Option 6) Military Attack. Wrong, wrong, wrong, wrong, wrong! War! What is it good for? Absolutely nothing! See every military conflict that the United States has every engaged in. (Caveat: There may be a possible exception for the US Civil War, which will be considered obviously justified if you are talking to any white person born in the former Confederacy.)
Option 7) The Prime Directive. Wrong. It is intolerable for the most powerful nation in history to sit by and do nothing while thousands die. It probably stems from a racist lack of concern for people of color of persons of other religions. See Rwanda, Bosnia (not to be confused with Kosovo, which falls under Option 6, above).
II. The US gets all the blame, but never any of the credit.
When Lefties take a breather from blaming us for all the misery in the world, they sneer about how unfavorably we compare to Western Europe. So where would Western Europe be without past heavy-handed intervention by the United States? Without the US in WWI, WWII, the Marshall Plan, the Cold War? Ruled by Fascism, Nazism, or Communism?
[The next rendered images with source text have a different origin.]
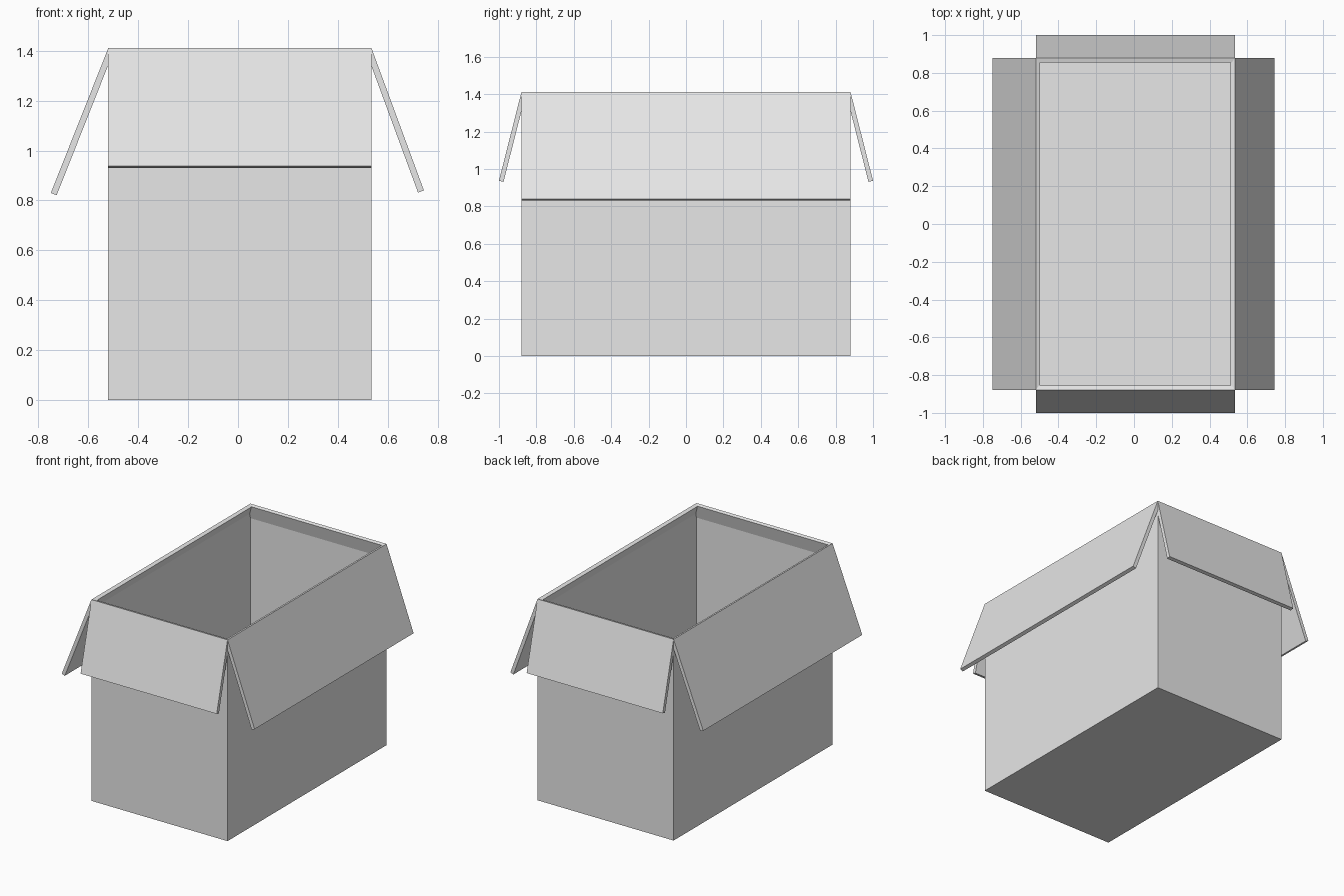
import bpy, bmesh
from mathutils import Vector

cube = bpy.data.objects.get("Cube")
if cube:
    bpy.data.objects.remove(cube)

# Card colour
card = bpy.data.materials.new("plain grey card")
card.use_nodes = True
grey = (0.8, 0.8, 0.8, 1)
card.diffuse_color = grey
card.node_tree.nodes["Principled BSDF"].inputs["Base Color"].default_value = grey

LEFT, RIGHT, FRONT, BACK, TOP = -0.52, 0.535, -0.88, 0.88, 1.41
THICK = 0.025


def make_object(name, bm):
    mesh = bpy.data.meshes.new(name)
    bm.to_mesh(mesh)
    bm.free()
    mesh.materials.append(card)
    obj = bpy.data.objects.new(name, mesh)
    bpy.context.collection.objects.link(obj)


# Open box of thin sheet card
bm = bmesh.new()
bmesh.ops.create_cube(bm, size=1)
for v in bm.verts:
    v.co = (RIGHT if v.co.x > 0 else LEFT,
            BACK if v.co.y > 0 else FRONT,
            TOP if v.co.z > 0 else 0)
lid = [f for f in bm.faces if f.normal.z > 0.5]
bmesh.ops.delete(bm, geom=lid, context='FACES_ONLY')
make_object("box_body", bm)


def flap(name, start, end, outward, reach, drop):
    """Folded slab hinged on the rim edge from start to end."""
    a, b = Vector((*start, TOP)), Vector((*end, TOP))
    fall = Vector((outward[0] * reach, outward[1] * reach, -drop))
    inward = Vector((-outward[0] * drop, -outward[1] * drop, -reach))
    inward = inward.normalized() * THICK
    bm = bmesh.new()
    sheet = bm.faces.new([bm.verts.new(p) for p in (a, b, b + fall, a + fall)])
    ext = bmesh.ops.extrude_face_region(bm, geom=[sheet], use_keep_orig=True)
    moved = [g for g in ext["geom"] if isinstance(g, bmesh.types.BMVert)]
    bmesh.ops.translate(bm, vec=inward, verts=moved)
    bmesh.ops.recalc_face_normals(bm, faces=bm.faces)
    make_object(name, bm)


# Four flaps folded outward and down
flap("right_flap", (LEFT, FRONT), (LEFT, BACK), (-1, 0), 0.23, 0.58)
flap("left_flap", (RIGHT, FRONT), (RIGHT, BACK), (1, 0), 0.21, 0.57)
flap("front_flap", (LEFT, FRONT), (RIGHT, FRONT), (0, -1), 0.12, 0.473)
flap("back_flap", (LEFT, BACK), (RIGHT, BACK), (0, 1), 0.12, 0.473)
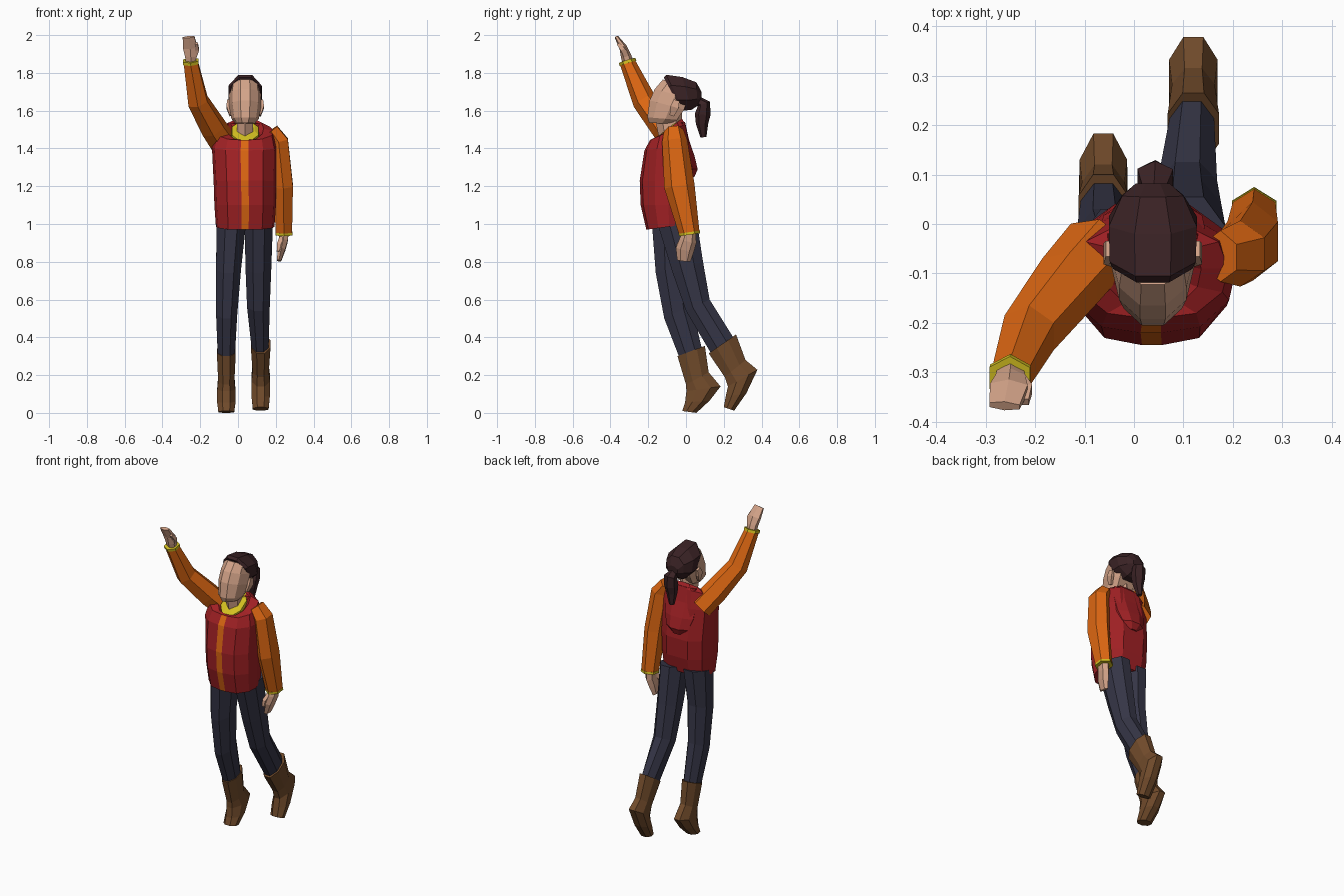
import bpy, bmesh, math
from mathutils import Vector


def material(name, rgb):
    m = bpy.data.materials.new(name)
    m.diffuse_color = (*rgb, 1)
    return m


RED = material("vest red", (.36, .015, .018))
ORANGE = material("sleeve orange", (.72, .135, .006))
YELLOW = material("shirt yellow", (.66, .53, .015))
SKIN = material("skin", (.66, .37, .25))
HAIR = material("dark brown hair", (.042, .016, .018))
NAVY = material("trouser navy", (.036, .036, .062))
BROWN = material("boot brown", (.165, .07, .024))


def ngon(n):
    """Unit cross-section with flat sides facing the axes."""
    k = 1 / math.cos(math.pi / n)
    return [(k * math.cos((i + .5) * math.tau / n), k * math.sin((i + .5) * math.tau / n)) for i in range(n)]


def skin_rings(name, rings, mats):
    """Join rings of points into a closed flat-shaded object."""
    bm = bmesh.new()
    loops = [[bm.verts.new(p) for p in r] for r in rings]
    n = len(loops[0])
    for a, b in zip(loops, loops[1:]):
        for i in range(n):
            j = (i + 1) % n
            bm.faces.new((a[i], a[j], b[j], b[i]))
    bm.faces.new(loops[0])
    bm.faces.new(loops[-1])
    bmesh.ops.recalc_face_normals(bm, faces=bm.faces)
    me = bpy.data.meshes.new(name)
    bm.to_mesh(me)
    bm.free()
    for m in mats:
        me.materials.append(m)
    ob = bpy.data.objects.new(name, me)
    bpy.context.collection.objects.link(ob)
    return ob


def side_loft(name, rings, mat, profile=ngon(8), extra=()):
    """Rings (x centre, half width, front y, front z, back y, back z)."""
    out = []
    for cx, rx, yf, zf, yb, zb in rings:
        c = Vector((cx, (yf + yb) / 2, (zf + zb) / 2))
        d = Vector((0, (yb - yf) / 2, (zb - zf) / 2))
        out.append([c + Vector((u * rx, 0, 0)) + d * v for u, v in profile])
    return skin_rings(name, out, [mat, *extra])


def tube(name, path, mat, n=6):
    """Rings (x, y, z, half width, half depth) square to the path."""
    pts = [Vector(p[:3]) for p in path]
    out = []
    for i, p in enumerate(path):
        t = (pts[min(i + 1, len(pts) - 1)] - pts[max(i - 1, 0)]).normalized()
        u = (Vector((1, 0, 0)) - t * t.x).normalized()
        v = t.cross(u)
        out.append([pts[i] + u * a * p[3] + v * b * p[4] for a, b in ngon(n)])
    return skin_rings(name, out, [mat])


# vest, with a narrow front facet for the zip stripe
half = [(.12, -1), (.58, -.9), (.92, -.45), (1, .05), (.87, .62), (.45, .97)]
vest_profile = half + [(-u, v) for u, v in reversed(half)]
vest = side_loft("vest", [
    (.038, .155, -.21, .97, .02, 1.0),
    (.038, .163, -.24, 1.10, .04, 1.10),
    (.036, .165, -.245, 1.23, .045, 1.22),
    (.034, .172, -.22, 1.39, .02, 1.42),
    (.036, .155, -.19, 1.445, .0, 1.53),
    (.038, .098, -.168, 1.445, -.02, 1.56),
    (.038, .07, -.15, 1.42, -.03, 1.52)], RED, vest_profile, [ORANGE])
for f in vest.data.polygons:
    if abs(f.center.x - .037) < .01 and f.normal.y < -.5 and len(f.vertices) == 4:
        f.material_index = 1

# hood hanging on the back
side_loft("hood", [
    (.038, .09, -.06, 1.53, -.005, 1.54),
    (.038, .105, -.06, 1.44, .015, 1.45),
    (.038, .10, -.05, 1.35, .045, 1.36),
    (.038, .075, -.03, 1.29, .062, 1.29),
    (.038, .035, -.01, 1.25, .045, 1.25)], RED)

# shirt collar and neck
side_loft("collar", [
    (.038, .075, -.16, 1.41, -.02, 1.48),
    (.038, .07, -.175, 1.44, -.02, 1.545),
    (.038, .05, -.14, 1.47, -.04, 1.55)], YELLOW)
side_loft("neck", [
    (.038, .042, -.13, 1.43, -.03, 1.47),
    (.038, .042, -.15, 1.54, -.03, 1.60)], SKIN, ngon(6))

# head tilted back, tapering to the chin
half = [(.3, -1), (.8, -.62), (1, .1), (.7, .8)]
head_profile = half + [(-u, v) for u, v in reversed(half)]
side_loft("head", [
    (.038, .05, -.195, 1.535, -.07, 1.53),
    (.038, .073, -.205, 1.565, -.03, 1.55),
    (.038, .085, -.192, 1.655, .01, 1.60),
    (.038, .085, -.165, 1.715, .03, 1.66),
    (.038, .078, -.122, 1.765, .04, 1.71)], SKIN, head_profile)
for side, label in ((-1, "right"), (1, "left")):
    x = .038 + side * .085
    tube(label + "_ear", [(x - side * .008, -.075, 1.575, .006, .012), (x + side * .006, -.06, 1.62, .009, .022),
                          (x + side * .004, -.05, 1.655, .006, .016)], SKIN, 4)

# hair cap lofted from the hairline to the back of the head, and ponytail
side_loft("hair", [
    (.038, .08, -.118, 1.775, -.025, 1.605),
    (.038, .087, -.105, 1.79, -.01, 1.60),
    (.038, .089, -.02, 1.778, .03, 1.605),
    (.038, .062, .055, 1.75, .06, 1.625),
    (.038, .035, .082, 1.70, .08, 1.65)], HAIR)
tube("ponytail", [
    (.04, .06, 1.655, .02, .02), (.043, .095, 1.635, .036, .03), (.043, .088, 1.58, .036, .036),
    (.04, .085, 1.53, .028, .028), (.036, .092, 1.46, .014, .014)], HAIR)

# raised arm
tube("raised_sleeve", [
    (-.07, -.045, 1.42, .065, .06), (-.13, -.115, 1.51, .062, .062), (-.212, -.22, 1.65, .052, .055),
    (-.25, -.31, 1.855, .037, .036)], ORANGE)
tube("raised_cuff", [(-.25, -.307, 1.85, .041, .04), (-.251, -.312, 1.866, .041, .04)], YELLOW)
tube("raised_hand", [
    (-.25, -.305, 1.85, .026, .026), (-.25, -.318, 1.89, .03, .024), (-.253, -.333, 1.935, .038, .018),
    (-.262, -.368, 1.99, .031, .009)], SKIN)
tube("raised_thumb", [(-.232, -.318, 1.89, .013, .013), (-.217, -.335, 1.925, .011, .012),
                      (-.22, -.36, 1.955, .007, .008)], SKIN, 4)

# lowered arm
tube("lowered_sleeve", [
    (.175, -.065, 1.495, .04, .045), (.215, -.06, 1.44, .05, .058), (.24, -.035, 1.2, .051, .07),
    (.243, .018, .95, .043, .047)], ORANGE)
tube("lowered_cuff", [(.243, .017, .957, .045, .049), (.243, .019, .943, .045, .049)], YELLOW)
tube("lowered_hand", [
    (.243, .018, .96, .026, .03), (.24, .01, .91, .023, .04), (.23, -.005, .865, .02, .042),
    (.217, -.012, .805, .011, .031)], SKIN)
tube("lowered_thumb", [(.232, -.012, .925, .012, .013), (.217, -.038, .89, .011, .012),
                       (.212, -.044, .855, .007, .008)], SKIN, 4)

# trouser legs
side_loft("right_trouser_leg", [
    (-.035, .078, -.18, 1.0, .03, 1.03),
    (-.05, .066, -.16, .74, .01, .80),
    (-.06, .056, -.115, .50, .03, .57),
    (-.062, .045, -.03, .28, .085, .335)], NAVY)
side_loft("left_trouser_leg", [
    (.11, .075, -.15, 1.0, .055, 1.03),
    (.108, .068, -.07, .74, .09, .80),
    (.108, .06, .0, .54, .125, .60),
    (.117, .045, .13, .32, .25, .40)], NAVY)

# boots with the toes pointing down
side_loft("right_boot", [
    (-.062, .05, -.045, .30, .10, .355),
    (-.062, .043, .0, .15, .12, .215),
    (-.062, .048, .002, .115, .183, .14),
    (-.062, .049, -.005, .055, .125, .065),
    (-.062, .042, -.02, .01, .055, .0)], BROWN)
side_loft("left_boot", [
    (.12, .052, .12, .315, .265, .415),
    (.12, .043, .205, .19, .315, .28),
    (.12, .049, .222, .14, .378, .228),
    (.12, .049, .21, .085, .32, .105),
    (.12, .042, .2, .03, .255, .012)], BROWN)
Or maybe still ruled by hereditary Monarchs? Personally, I see Europe and Japan as US success stories.
III. If you can't say something mean, don't say anything at all. Have you ever heard a Left opinion about Kashmir? There may be one, but I can't find it. In 1999, Pakistani forces entered Indian-controlled Kashmir. Two nuclear powers were shooting at each other, so I thought it was important. I tried to follow it in the news but no mainstream source was reporting anything about it. So I turned to Democracy Now! and other "alternative" sources. And I heard... Nothing. The blanket of "censorship" had covered them just like it had covered the corporate media. I had to spend weeks reading foreign sources on the internet for weeks to stay informed about how close my Indian brother-in-law was to being nuked. My conclusion: The Left is waiting for the US to pick a side, and then they can jump on the other. If we side with India, they can recycle all their Israel-Palestine opinions. If we side with Pakistan, they can search their many files of opinions on US support of military dictatorships to find the best ones to recycle. They could berate the US for not getting involved, but since this is an ongoing situation, they would then have to PICK A SIDE THEMSELVES, and say what the US SHOULD do. Better to wait for disaster to happen, and THEN criticize the US for not intervening. (For obviously racist reasons.)